Cambodia hopes Castor Oil will boost their Economic

Phnom Penh - Cambodian officials Tuesday said they were aiming for a sweet financial future fuelled by castor oil, after negotiating with a Singaporean company to establish significant castor seed plantations in central Cambodia.

Chay Sareth, governor of central Pursat Province, said his cabinet had reached agreement with Van der Horst Jatropha Oil Plantation Pty Ltd, which would provide local people with seeds and technical training before buying back the resulting crop 'at a fair price.'

How much land would be put under castor oil production was dependent on how well the plant performed in Cambodian conditions, but initial estimates indicated at least 1,000 hectares would be dedicated to the endeavour, he said.

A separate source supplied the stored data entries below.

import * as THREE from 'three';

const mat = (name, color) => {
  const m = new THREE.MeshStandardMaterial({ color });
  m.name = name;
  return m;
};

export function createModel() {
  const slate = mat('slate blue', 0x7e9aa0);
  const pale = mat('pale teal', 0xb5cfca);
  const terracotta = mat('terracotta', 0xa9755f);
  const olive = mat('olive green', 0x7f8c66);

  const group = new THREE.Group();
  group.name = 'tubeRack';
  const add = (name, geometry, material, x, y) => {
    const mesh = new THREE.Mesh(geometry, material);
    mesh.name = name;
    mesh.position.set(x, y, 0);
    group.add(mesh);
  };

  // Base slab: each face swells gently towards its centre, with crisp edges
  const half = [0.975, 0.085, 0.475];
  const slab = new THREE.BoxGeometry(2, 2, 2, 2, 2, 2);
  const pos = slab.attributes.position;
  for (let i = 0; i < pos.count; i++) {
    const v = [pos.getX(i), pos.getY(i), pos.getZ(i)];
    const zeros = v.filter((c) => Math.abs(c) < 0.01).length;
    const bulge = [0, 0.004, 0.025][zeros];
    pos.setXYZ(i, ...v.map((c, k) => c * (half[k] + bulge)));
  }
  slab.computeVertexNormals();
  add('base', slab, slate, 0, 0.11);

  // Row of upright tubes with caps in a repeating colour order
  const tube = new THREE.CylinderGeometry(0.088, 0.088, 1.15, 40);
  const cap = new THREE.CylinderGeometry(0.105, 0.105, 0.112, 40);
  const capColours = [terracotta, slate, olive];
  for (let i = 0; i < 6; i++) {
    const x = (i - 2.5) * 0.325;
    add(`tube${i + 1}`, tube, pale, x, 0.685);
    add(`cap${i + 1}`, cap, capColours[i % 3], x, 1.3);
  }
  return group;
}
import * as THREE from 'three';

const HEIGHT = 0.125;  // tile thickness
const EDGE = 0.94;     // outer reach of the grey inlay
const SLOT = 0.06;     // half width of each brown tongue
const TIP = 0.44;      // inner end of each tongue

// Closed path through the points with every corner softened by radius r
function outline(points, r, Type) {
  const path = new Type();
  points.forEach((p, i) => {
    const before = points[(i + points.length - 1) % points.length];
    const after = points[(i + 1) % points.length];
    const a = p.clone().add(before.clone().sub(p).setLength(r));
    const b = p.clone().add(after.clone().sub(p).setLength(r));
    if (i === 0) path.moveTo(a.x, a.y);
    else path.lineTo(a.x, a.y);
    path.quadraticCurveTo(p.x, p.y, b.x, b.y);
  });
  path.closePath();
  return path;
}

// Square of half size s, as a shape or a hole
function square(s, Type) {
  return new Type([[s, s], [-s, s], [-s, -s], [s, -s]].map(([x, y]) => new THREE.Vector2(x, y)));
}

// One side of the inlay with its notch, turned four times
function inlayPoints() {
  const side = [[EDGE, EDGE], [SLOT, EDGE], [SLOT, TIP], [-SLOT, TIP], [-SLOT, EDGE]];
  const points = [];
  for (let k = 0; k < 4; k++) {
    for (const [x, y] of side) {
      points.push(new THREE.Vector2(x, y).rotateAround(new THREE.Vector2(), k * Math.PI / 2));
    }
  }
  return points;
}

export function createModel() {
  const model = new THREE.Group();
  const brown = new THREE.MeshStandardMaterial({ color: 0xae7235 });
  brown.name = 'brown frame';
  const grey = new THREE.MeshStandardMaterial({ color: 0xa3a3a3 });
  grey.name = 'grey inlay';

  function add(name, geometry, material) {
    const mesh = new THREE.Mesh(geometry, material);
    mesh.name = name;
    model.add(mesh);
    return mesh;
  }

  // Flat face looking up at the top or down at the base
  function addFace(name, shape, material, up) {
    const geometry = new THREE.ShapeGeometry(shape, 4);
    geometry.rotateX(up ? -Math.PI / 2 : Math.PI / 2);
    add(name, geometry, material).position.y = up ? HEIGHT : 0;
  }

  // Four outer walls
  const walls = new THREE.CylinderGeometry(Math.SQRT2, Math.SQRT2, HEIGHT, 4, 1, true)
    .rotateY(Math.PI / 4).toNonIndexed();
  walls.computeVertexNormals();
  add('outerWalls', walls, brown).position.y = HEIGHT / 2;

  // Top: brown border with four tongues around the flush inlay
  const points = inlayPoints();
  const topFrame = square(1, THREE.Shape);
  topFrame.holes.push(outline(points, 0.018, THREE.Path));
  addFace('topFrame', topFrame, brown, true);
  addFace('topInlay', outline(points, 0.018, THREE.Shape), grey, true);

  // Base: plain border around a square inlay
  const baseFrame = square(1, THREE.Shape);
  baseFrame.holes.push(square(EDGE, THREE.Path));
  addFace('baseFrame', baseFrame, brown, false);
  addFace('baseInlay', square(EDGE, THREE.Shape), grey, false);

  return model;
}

'We are looking at this as a way to boost employment,' Sareth said. 'But we have not yet signed a final contract.'

Some analysts have predicted a continued rise in world demand for the oil as a bio-diesel fuel source.

India currently supplies more than 85 per cent of world demand, but markets are expecting a shortfall after Indian farmers began to shift to cotton production instead.

There may also be an exciting medical future ahead for 'jatropha curcas.' Various parts of the plant are currently being medically tested for a range of uses including as a treatment for diseases ranging from malaria to fevers and even tumors.

Experts say mature plants can be expected to produce nearly 2,000 litres of oil per hectare per year. Read more!

Cambodia: A US navy warship left Cambodia on Tuesday

PHNOM PENH, Cambodia: A U.S. navy warship left Cambodia on Tuesday after the first port call by an American military vessel in this Southeast Asian nation in more than three decades.

The USS Gary, a guided missile frigate with 200 officers and crew, received a send-off from Cambodian naval officers as it left Sihanoukville port, 185 kilometers (115 miles) southwest of the capital Phnom Penh, said Khun Borin, a Cambodian deputy naval commander.

During the vessel's four-day stay, U.S. sailors shared techniques for rescue operations with their Cambodian counterparts and the two sides had a chance to play soccer together. The Americans also conducted humanitarian activities, including repairing a local medical clinic and providing checkups for Cambodian villagers.

"The ship's visit has paved the way for the two countries' sailors to get to know each other more closely," Khun Borin said.

Cambodian and U.S. officials have hailed the visit as a sign of the improved relationship between the two countries.

During the Vietnam War, the U.S. military heavily bombed suspected communist guerrilla strongholds in Cambodia up until 1974.

Eighteen U.S. soldiers were killed fighting Khmer Rouge forces on Koh Tang, a Cambodian island in the Gulf of Thailand, in May 1975.

The United States halted military assistance to Cambodia following a 1997 coup, in which Hun Sen grabbed full power after ousting his co-premier, Prince Norodom Ranariddh. Hun Sen remains prime minister. Read more!